Supposedly, we all should be able to describe our company and its offerings to someone with whom we are sharing an elevator in the time it takes for us to rise from the lobby to our office
floor. Thirty years ago, that may have given us a solid two minutes to talk about everything we do. With today’s predilection for two-story suburban campuses instead of 70-story downtown skyscrapers, however— and our market’s abbreviated attention span—we’re confined to maybe 30 seconds.

How do we tell our story in 30 seconds? The key is to focus on brand differentiation in a strategic manner. What do we do that no one else can do? What can we provide that no one else can? Defining what makes us distinctive is different from describing the features of our product or the availability of our service. Explaining how we differ requires some thought and understanding.

First, we need to understand the competitive landscape. While we may believe we are different, we may only be uninformed about an up-and-coming competitor. Netflix was unique for a while, until streaming video made next-day videos by mail seem slow and obsolete.

Second, we must understand the marketplace and where it’s headed, rather than focusing heads-down in our own product. So our cool new mobile app that automatically organizes email by subject matter is distinctive, but its market is using social media and texting for messaging, rather than e-mail, so its potential is meager.

Finally we must understand the truly distinctive nature of our own product or service from the consumer’s standpoint. What we believe to be its most attractive benefit may not be the feature that the market most favors. For example, who would have predicted that we’d buy phones, not for their audio quality, but for their texting and multimedia capabilities? Your local newspaper may have redesigned the Sunday feature sections of its print editions to be more attractive and easier to
read, but chances are that a substantial portion of the market still is buying that paper only for the coupons.

A good elevator speech, then, is compact in length, precise in its definition of the offering and reflective of its market. For example, an elevator speech for Airfoil Public Relations executive training programs might be: “We help you intensify the impact of your speaking engagements. We can write your speech, coach you on delivering it powerfully, prepare you to meet with news media afterward, and extend your message’s reach by drafting articles based on the content of your speech.”

Don’t let short elevator rides intimidate you anymore. Examine your brand strategically and your message can soar to the top.
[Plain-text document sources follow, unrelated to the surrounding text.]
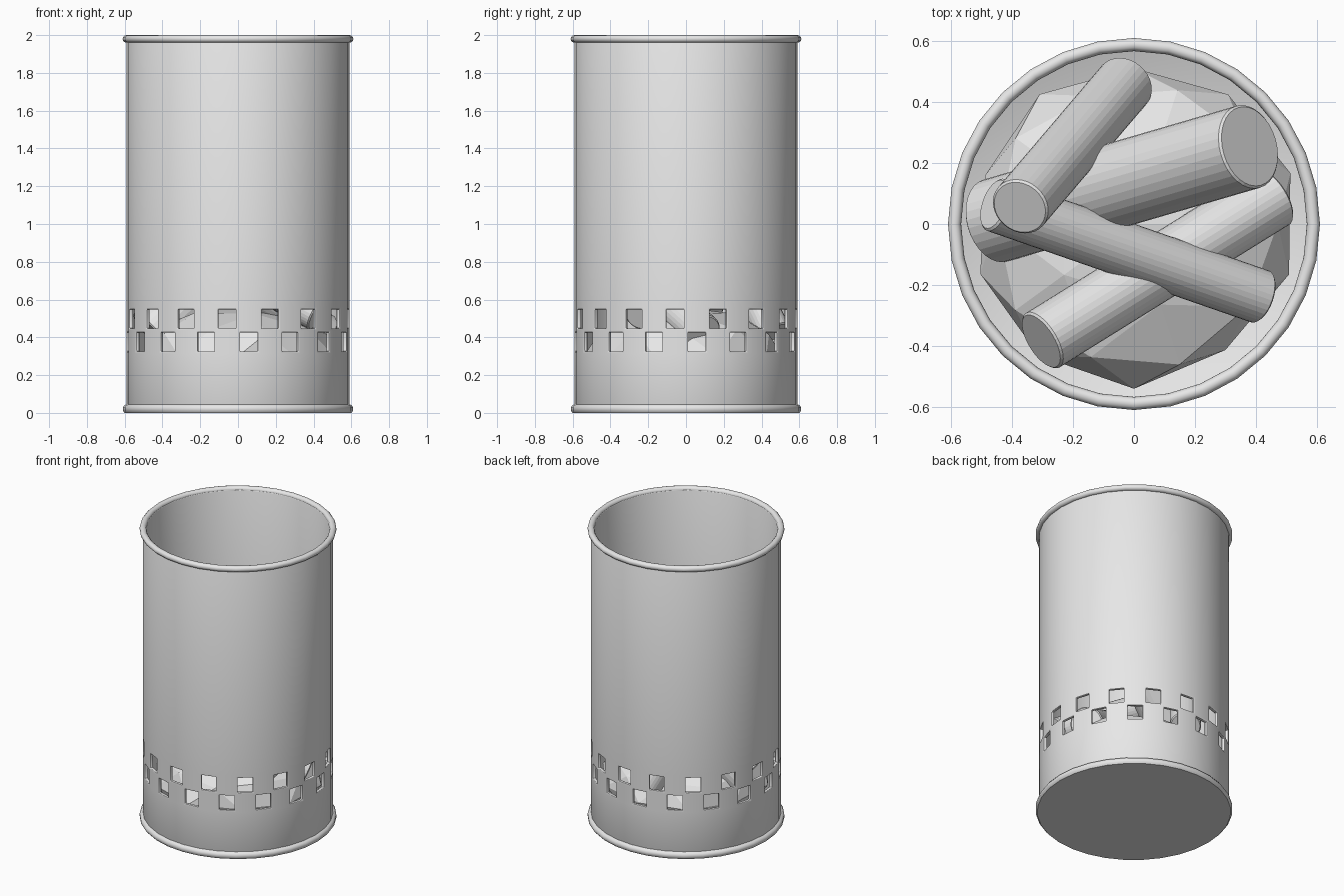
import bpy, bmesh, math, random
from mathutils import Vector

cube = bpy.data.objects.get("Cube")
if cube:
    bpy.data.objects.remove(cube, do_unlink=True)

random.seed(4)
SIDES = 32
RADIUS = 0.59

grey = bpy.data.materials.new("plain grey")
grey.use_nodes = True
grey.diffuse_color = (0.8, 0.8, 0.8, 1)
grey.node_tree.nodes["Principled BSDF"].inputs["Base Color"].default_value = (0.8, 0.8, 0.8, 1)


def add_object(name, bm):
    bmesh.ops.recalc_face_normals(bm, faces=bm.faces)
    mesh = bpy.data.meshes.new(name)
    bm.to_mesh(mesh)
    bm.free()
    mesh.materials.append(grey)
    obj = bpy.data.objects.new(name, mesh)
    bpy.context.collection.objects.link(obj)
    return obj


def smooth(obj, angle=40):
    bpy.ops.object.select_all(action='DESELECT')
    obj.select_set(True)
    bpy.context.view_layer.objects.active = obj
    bpy.ops.object.shade_smooth_by_angle(angle=math.radians(angle))


def lathe(profile, closed=False):
    """Revolve (radius, height) points around z."""
    bm = bmesh.new()
    verts = [bm.verts.new((r, 0, z)) for r, z in profile]
    pairs = list(zip(verts, verts[1:])) + ([(verts[-1], verts[0])] if closed else [])
    edges = [bm.edges.new(p) for p in pairs]
    bmesh.ops.spin(bm, geom=verts + edges, axis=(0, 0, 1), cent=(0, 0, 0),
                   angle=math.tau, steps=SIDES, use_merge=True)
    bmesh.ops.remove_doubles(bm, verts=bm.verts, dist=1e-4)
    return bm


# Barrel wall with two staggered rows of square vents
ROWS = (0.315, 0.437, 0.559)
bm = lathe([(RADIUS, z) for z in (0.02, *ROWS, 1.98)])
vents = []
for face in bm.faces:
    c = face.calc_center_median()
    column = int(math.degrees(math.atan2(c.y, c.x)) % 360 / (360 / SIDES))
    lower, upper = ROWS[0] < c.z < ROWS[1], ROWS[1] < c.z < ROWS[2]
    if (lower and column % 2 == 0) or (upper and column % 2 == 1):
        vents.append(face)
bmesh.ops.inset_individual(bm, faces=vents, thickness=0.015)
bmesh.ops.delete(bm, geom=vents, context='FACES')
wall = add_object("barrel_wall", bm)
thick = wall.modifiers.new("thickness", 'SOLIDIFY')
thick.thickness = 0.022
thick.offset = -1
edge = wall.modifiers.new("soft_edges", 'BEVEL')
edge.width = 0.004
edge.segments = 2
edge.limit_method = 'ANGLE'
edge.angle_limit = math.radians(40)
smooth(wall)

# Rolled top rim
bead = [(RADIUS + 0.021 * math.cos(a), 1.98 + 0.02 * math.sin(a))
        for a in (math.tau * i / 12 for i in range(12))]
smooth(add_object("top_rim", lathe(bead, closed=True)), 50)

# Closed base with a rolled lip
base = [(0, 0), (0.6, 0), (0.61, 0.012), (0.61, 0.028), (0.602, 0.04),
        (RADIUS, 0.045), (0.565, 0.025), (0, 0.025)]
smooth(add_object("base", lathe(base)))

# Faceted ash heap
bm = bmesh.new()
bmesh.ops.create_icosphere(bm, subdivisions=2, radius=0.535)
for v in bm.verts:
    v.co *= random.uniform(0.95, 1.02)
    v.co.z = v.co.z * 0.5 + 0.3
add_object("ash_heap", bm)


def log(name, top, bottom, radius):
    """Round log with slightly bevelled ends, running between two points."""
    top, bottom = Vector(top), Vector(bottom)
    axis = top - bottom
    bm = bmesh.new()
    bmesh.ops.create_cone(bm, cap_ends=True, segments=SIDES, radius1=radius,
                          radius2=radius, depth=axis.length)
    caps = [e for e in bm.edges if any(len(f.verts) > 4 for f in e.link_faces)]
    bmesh.ops.bevel(bm, geom=caps, offset=0.007, segments=1, affect='EDGES')
    obj = add_object(name, bm)
    obj.location = (top + bottom) / 2
    obj.rotation_mode = 'QUATERNION'
    obj.rotation_quaternion = axis.to_track_quat('Z', 'Y')


# Crossed stack of logs
log("log_back", (-0.375, 0.055, 1.25), (-0.03, 0.46, 0.42), 0.097)
log("log_thick", (0.38, 0.255, 1.2), (-0.46, 0.01, 0.42), 0.14)
log("log_upper", (-0.46, 0.065, 1.0), (0.42, -0.24, 0.52), 0.09)
log("log_lower", (-0.305, -0.385, 0.85), (0.46, 0.09, 0.42), 0.105)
Steve Friedman is the director of marketing communications at Airfoil Public Relations, a high tech PR agency with offices in Detroit and Silicon Valley.